## Records shown
= = =

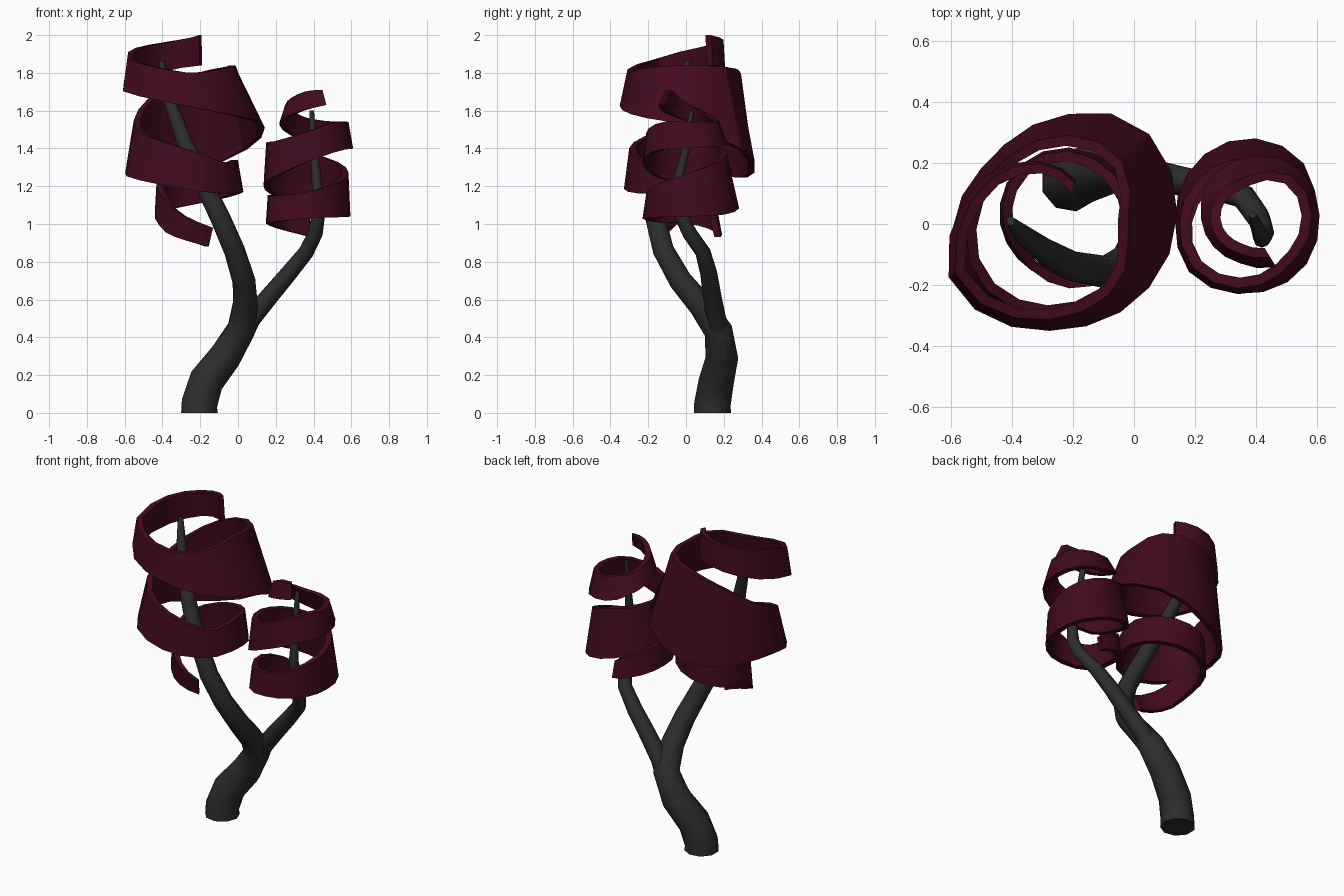
import bpy, bmesh, math
from mathutils import Vector

old = bpy.data.objects.get("Cube")
if old:
    bpy.data.objects.remove(old, do_unlink=True)


def make_material(name, colour):
    mat = bpy.data.materials.new(name)
    mat.use_nodes = True
    mat.diffuse_color = (*colour, 1)
    shader = next(n for n in mat.node_tree.nodes if n.type == 'BSDF_PRINCIPLED')
    shader.inputs["Base Color"].default_value = (*colour, 1)
    shader.inputs["Roughness"].default_value = 0.8
    return mat


bark = make_material("charcoal bark", (0.026, 0.026, 0.026))
maroon = make_material("dark maroon", (0.053, 0.003, 0.013))


def finish(obj, mat, angle):
    obj.data.materials.append(mat)
    bpy.ops.object.select_all(action='DESELECT')
    obj.select_set(True)
    bpy.context.view_layer.objects.active = obj
    bpy.ops.object.shade_smooth_by_angle(angle=math.radians(angle))


def add_mesh(name, bm, mat, angle):
    bmesh.ops.recalc_face_normals(bm, faces=bm.faces)
    mesh = bpy.data.meshes.new(name)
    bm.to_mesh(mesh)
    bm.free()
    obj = bpy.data.objects.new(name, mesh)
    bpy.context.collection.objects.link(obj)
    finish(obj, mat, angle)


def loft(rings):
    """Bridge a row of equal point rings and cap both ends."""
    bm = bmesh.new()
    loops = [[bm.verts.new(p) for p in ring] for ring in rings]
    count = len(loops[0])
    for a, b in zip(loops, loops[1:]):
        for i in range(count):
            j = (i + 1) % count
            bm.faces.new((a[i], a[j], b[j], b[i]))
    bm.faces.new(loops[0])
    bm.faces.new(loops[-1])
    return bm


def make_limb(name, path, sides=9):
    """Tapering tube through (x, y, z, radius) points."""
    points = [Vector(p[:3]) for p in path]
    rings = []
    for i, (centre, p) in enumerate(zip(points, path)):
        ahead = points[min(i + 1, len(points) - 1)]
        behind = points[max(i - 1, 0)]
        turn = Vector((0, 0, 1)).rotation_difference(ahead - behind)
        ring = []
        for k in range(sides):
            a = math.tau * k / sides
            ring.append(centre + turn @ Vector((math.cos(a), math.sin(a), 0)) * p[3])
        rings.append(ring)
    add_mesh(name, loft(rings), bark, 65)


def sample(keys, angle):
    """Smoothly interpolate the ribbon section at an angle (Hermite)."""
    i = 0
    while i < len(keys) - 2 and abs(angle - keys[0][0]) > abs(keys[i + 1][0] - keys[0][0]):
        i += 1
    a, b = keys[i], keys[i + 1]
    before, after = keys[max(i - 1, 0)], keys[min(i + 2, len(keys) - 1)]
    span = b[0] - a[0]
    t = (angle - a[0]) / span
    result = []
    for c in range(1, len(a)):
        m0 = (b[c] - before[c]) / (b[0] - before[0]) * span
        m1 = (after[c] - a[c]) / (after[0] - a[0]) * span
        result.append((2*t**3 - 3*t*t + 1) * a[c] + (t**3 - 2*t*t + t) * m0
                      + (3*t*t - 2*t**3) * b[c] + (t**3 - t*t) * m1)
    return result


def make_ribbon(name, centre, keys, thickness=0.034):
    """Curled band; keys are (degrees, top radius, bottom radius, top z, bottom z)."""
    start, end = keys[0][0], keys[-1][0]
    steps = round(abs(end - start) / 20)
    rings = []
    for s in range(steps + 1):
        angle = start + (end - start) * s / steps
        r_top, r_low, z_top, z_low = sample(keys, angle)
        c, n = math.cos(math.radians(angle)), math.sin(math.radians(angle))
        section = ((r_top, z_top), (r_low, z_low),
                   (r_low - thickness, z_low), (r_top - thickness, z_top))
        rings.append([(centre[0] + r * c, centre[1] + r * n, z) for r, z in section])
    add_mesh(name, loft(rings), maroon, 30)


# Trunk that bends into the main branch
make_limb("trunk", [
    (-.207, .14, 0, .1), (-.207, .14, .05, .098), (-.17, .16, .17, .095),
    (-.07, .19, .3, .088), (.015, .17, .44, .077), (.037, .08, .57, .068),
    (.03, -.03, .7, .062), (-.02, -.12, .86, .057), (-.09, -.16, 1.02, .055),
    (-.2, -.14, 1.25, .05), (-.29, -.09, 1.45, .043), (-.37, -.03, 1.67, .032),
    (-.405, .01, 1.86, .015)])

# Thinner side branch
make_limb("side_branch", [
    (.01, .18, .38, .052), (.07, .16, .5, .052), (.16, .14, .61, .049),
    (.27, .12, .74, .045), (.36, .09, .85, .041), (.41, .02, .95, .039),
    (.425, -.03, 1.05, .036), (.42, -.05, 1.2, .028), (.4, 0, 1.4, .02),
    (.39, .03, 1.6, .012)], sides=8)

# Large curled foliage band, descending anticlockwise
make_ribbon("large_foliage_band", (-.25, 0), [
    (67, .145, .155, 2.0, 1.84), (115, .22, .23, 1.97, 1.82),
    (180, .32, .345, 1.92, 1.74), (208, .375, .4, 1.87, 1.7),
    (270, .31, .35, 1.8, 1.62), (315, .28, .36, 1.83, 1.57),
    (360, .23, .39, 1.84, 1.52), (410, .3, .42, 1.83, 1.38),
    (450, .29, .355, 1.79, 1.26), (495, .275, .31, 1.69, 1.25),
    (540, .3, .345, 1.56, 1.27), (575, .32, .375, 1.48, 1.24),
    (630, .3, .325, 1.39, 1.18), (675, .28, .3, 1.32, 1.16),
    (720, .25, .28, 1.34, 1.17), (810, .24, .25, 1.28, 1.1),
    (900, .18, .19, 1.19, 1.03), (945, .165, .175, 1.1, .95),
    (1020, .235, .19, .98, .88)])

# Small curled foliage band, descending clockwise
make_ribbon("small_foliage_band", (.37, .02), [
    (-59, .15, .19, 1.71, 1.63), (-100, .12, .15, 1.7, 1.6),
    (-180, .12, .15, 1.63, 1.54), (-225, .125, .175, 1.59, 1.49),
    (-270, .135, .2, 1.56, 1.43), (-320, .205, .24, 1.54, 1.41),
    (-360, .215, .24, 1.54, 1.4), (-405, .21, .25, 1.54, 1.39),
    (-450, .23, .25, 1.49, 1.33), (-495, .24, .26, 1.44, 1.25),
    (-540, .22, .235, 1.43, 1.2), (-630, .195, .262, 1.38, 1.09),
    (-675, .22, .26, 1.33, 1.05), (-720, .215, .225, 1.27, 1.04),
    (-810, .23, .25, 1.17, 1.03), (-855, .24, .255, 1.15, 1.01),
    (-900, .21, .22, 1.15, 1.0), (-995, .14, .165, 1.03, .93)])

= = =

## Required work
Give the count of lines in the data above that hold the string "append", with no additional words.

## Task answer
5